"‘Fellow Members: Let me congratulate you on your fine work. I saw in the Gadsden Times where you had increased your membership. It should be the ambition of each of the Green Hands to keep in mind the motto and how to carry out orders. The things I was taught have helped me lots in the service method of obeying orders. I owe it to the training I received while I was president of our chapter.
"‘You can do your part in winning the war right there in FFA work. All of the former members now in the service are giving the enemies all they can and, believe me, that is plenty, for I have been in there myself.’"
Also from June 1943: "Sgt. Jack Methvin, Future Farmer from Arley, has been on 55 bombing missions against the ‘Japs.’ Jack had 14 months of active duty in the South Pacific as bombardier on a two-motored Mitchell bomber. In spite of many close calls, including a crash landing and the death of many buddies, Jack was not wounded or hurt at all. He was awarded the Silver Star, as well as the Distinguished Flying Cross."
The April 1945 issue had an article sent in by Howard Smith, Pell City Chapter Reporter, on one of its former members in the Navy: "Sailor Appreciates FFA Membership Card.
"The following letter to our chapter gives the experience of Otto Walker, 1942 president of the Pell City FFA Chapter, who is now in the Navy at the Great Lakes Naval Training Station.
"‘I was undressing one night getting ready to turn in when I happened to remove my Alabama Future Farmer membership card from my billfold. As I did so, several nearby sailors noticed what it was and that started something. As fast as lightning, sailors from Iowa, Illinois, Ohio, Nebraska, Kansas, Texas and several other states that I can’t remember spoke up. From that, we became acquainted and had an old-fashioned FFA meeting in the barracks. I learned an FFA membership card is the key to many doors that otherwise might not be opened to me. I find FFA members everywhere I go.’"
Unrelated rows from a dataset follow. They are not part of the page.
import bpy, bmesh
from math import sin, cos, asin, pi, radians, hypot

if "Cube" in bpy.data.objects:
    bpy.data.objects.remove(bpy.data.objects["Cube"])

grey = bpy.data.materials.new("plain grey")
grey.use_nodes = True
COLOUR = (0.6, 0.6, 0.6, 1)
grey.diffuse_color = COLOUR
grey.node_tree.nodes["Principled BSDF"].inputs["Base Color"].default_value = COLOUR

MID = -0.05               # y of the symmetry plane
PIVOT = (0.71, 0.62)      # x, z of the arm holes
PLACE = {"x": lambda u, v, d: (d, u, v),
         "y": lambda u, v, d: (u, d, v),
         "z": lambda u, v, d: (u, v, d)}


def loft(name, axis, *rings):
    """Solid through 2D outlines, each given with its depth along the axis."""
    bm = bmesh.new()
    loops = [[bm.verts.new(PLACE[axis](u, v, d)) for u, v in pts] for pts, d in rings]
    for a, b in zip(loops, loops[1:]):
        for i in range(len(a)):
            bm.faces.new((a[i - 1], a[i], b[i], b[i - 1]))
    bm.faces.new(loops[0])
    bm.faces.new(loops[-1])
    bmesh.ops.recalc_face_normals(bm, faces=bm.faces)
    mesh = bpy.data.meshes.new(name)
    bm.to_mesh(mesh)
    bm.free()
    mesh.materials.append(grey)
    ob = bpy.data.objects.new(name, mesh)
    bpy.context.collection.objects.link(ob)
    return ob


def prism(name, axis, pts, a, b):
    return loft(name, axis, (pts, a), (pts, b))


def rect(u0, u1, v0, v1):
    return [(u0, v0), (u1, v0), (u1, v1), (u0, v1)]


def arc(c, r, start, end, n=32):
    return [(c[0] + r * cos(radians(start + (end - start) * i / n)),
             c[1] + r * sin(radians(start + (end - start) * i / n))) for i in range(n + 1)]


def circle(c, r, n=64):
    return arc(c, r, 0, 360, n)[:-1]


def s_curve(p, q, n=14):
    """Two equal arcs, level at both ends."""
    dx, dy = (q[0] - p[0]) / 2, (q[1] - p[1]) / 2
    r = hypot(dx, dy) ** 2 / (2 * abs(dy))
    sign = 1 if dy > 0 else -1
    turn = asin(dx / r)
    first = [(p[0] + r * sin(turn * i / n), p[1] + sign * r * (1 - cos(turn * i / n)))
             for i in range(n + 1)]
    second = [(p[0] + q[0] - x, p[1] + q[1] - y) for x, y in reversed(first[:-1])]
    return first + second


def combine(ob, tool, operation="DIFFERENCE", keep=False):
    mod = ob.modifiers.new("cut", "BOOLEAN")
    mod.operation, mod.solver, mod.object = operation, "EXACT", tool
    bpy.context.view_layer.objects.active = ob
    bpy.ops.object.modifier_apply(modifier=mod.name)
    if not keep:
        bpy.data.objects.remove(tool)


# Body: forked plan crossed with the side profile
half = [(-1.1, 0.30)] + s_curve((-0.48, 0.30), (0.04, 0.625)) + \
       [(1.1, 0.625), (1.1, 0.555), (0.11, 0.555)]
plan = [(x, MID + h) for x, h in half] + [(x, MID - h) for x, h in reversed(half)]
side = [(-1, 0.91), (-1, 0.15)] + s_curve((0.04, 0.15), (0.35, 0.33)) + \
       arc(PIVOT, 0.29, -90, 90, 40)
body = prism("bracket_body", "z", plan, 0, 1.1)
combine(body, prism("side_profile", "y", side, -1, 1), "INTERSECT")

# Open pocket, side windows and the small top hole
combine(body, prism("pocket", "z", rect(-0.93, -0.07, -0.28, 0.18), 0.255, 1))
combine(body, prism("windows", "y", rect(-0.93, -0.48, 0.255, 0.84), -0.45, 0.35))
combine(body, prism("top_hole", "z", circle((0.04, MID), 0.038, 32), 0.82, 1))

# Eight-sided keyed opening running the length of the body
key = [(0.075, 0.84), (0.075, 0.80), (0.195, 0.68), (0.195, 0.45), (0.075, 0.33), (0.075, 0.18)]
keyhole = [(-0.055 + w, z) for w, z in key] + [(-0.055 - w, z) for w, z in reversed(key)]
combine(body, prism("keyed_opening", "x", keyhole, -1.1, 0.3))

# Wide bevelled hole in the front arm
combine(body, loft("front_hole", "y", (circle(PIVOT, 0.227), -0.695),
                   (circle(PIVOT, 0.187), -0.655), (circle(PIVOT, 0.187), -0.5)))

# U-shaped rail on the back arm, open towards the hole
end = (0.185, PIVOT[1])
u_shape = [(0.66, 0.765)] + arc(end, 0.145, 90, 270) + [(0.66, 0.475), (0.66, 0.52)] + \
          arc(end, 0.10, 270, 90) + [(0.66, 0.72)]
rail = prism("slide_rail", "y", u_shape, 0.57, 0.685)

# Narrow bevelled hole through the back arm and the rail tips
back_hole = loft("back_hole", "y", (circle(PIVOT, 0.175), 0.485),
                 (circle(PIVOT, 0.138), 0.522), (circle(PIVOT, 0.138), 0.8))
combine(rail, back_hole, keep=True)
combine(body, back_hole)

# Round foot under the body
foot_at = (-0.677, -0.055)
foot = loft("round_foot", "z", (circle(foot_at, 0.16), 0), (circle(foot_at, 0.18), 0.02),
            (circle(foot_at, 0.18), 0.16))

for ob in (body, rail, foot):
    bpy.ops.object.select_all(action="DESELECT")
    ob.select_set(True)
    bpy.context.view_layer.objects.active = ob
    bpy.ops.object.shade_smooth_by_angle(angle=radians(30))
Many former FFA members in Alabama came home to continue their lives. Some continued in agriculture while others chose a different avenue. However, we will never know how many FFA members made the ultimate sacrifice on our behalf in WWII. To them, we can never say thanks for what they did nor should we ever forget what they gave. FFA members and advisors from across the state, I encourage you to honor your veterans as part of your chapter’s FFA program of activities. These men and women who sacrifice so much in order that we may live in a nation where we are free to live and work on a good farm or engage in other agricultural pursuits and participate as FFA members in all manner of events and competitions more than deserve our thanks. We live in the greatest nation on Earth. It is because of our veterans and their service to this country that we are free. If you have served or are currently serving, on behalf of all of our FFA chapters and the Alabama FFA Association, I want to thank you for your service, your dedication, your love of country and your sacrifice. May God bless and keep you.
In closing, I would like to share one last story with you. From the April 1945 magazine: "Private Joe Vines.
"The following poem was written by the principal and coach of Pell City High School and dedicated to Private Joe Vines, a Chapter farmer and officer in FFA in 1943. Joe joined the Army after graduation and went to France, where he was killed in action within six months after leaving his group."
He stood by my desk that December day
A stalwart lad, so gently bred
With a soft Southern drawl and hair of red.
We talked of the team the year before,
When Captain he’d been – how we kept up the score.
His girl stood near, his sister wandered in,
His whole life was there in this little group of friends.
Two short months have gone by since he stood by my desk.
His youth with its shining beauty has fled
For his country, his life’s blood he has shed.
Did I imagine that day a look in his eye?
He wanted to live, not to die.
He went as many a lad will go, with courage.
And a wistfulness in his heart for a life he will never know.
I want to give a special thank you to Philip Paramore for his contribution to this article, research, diligence and love of history.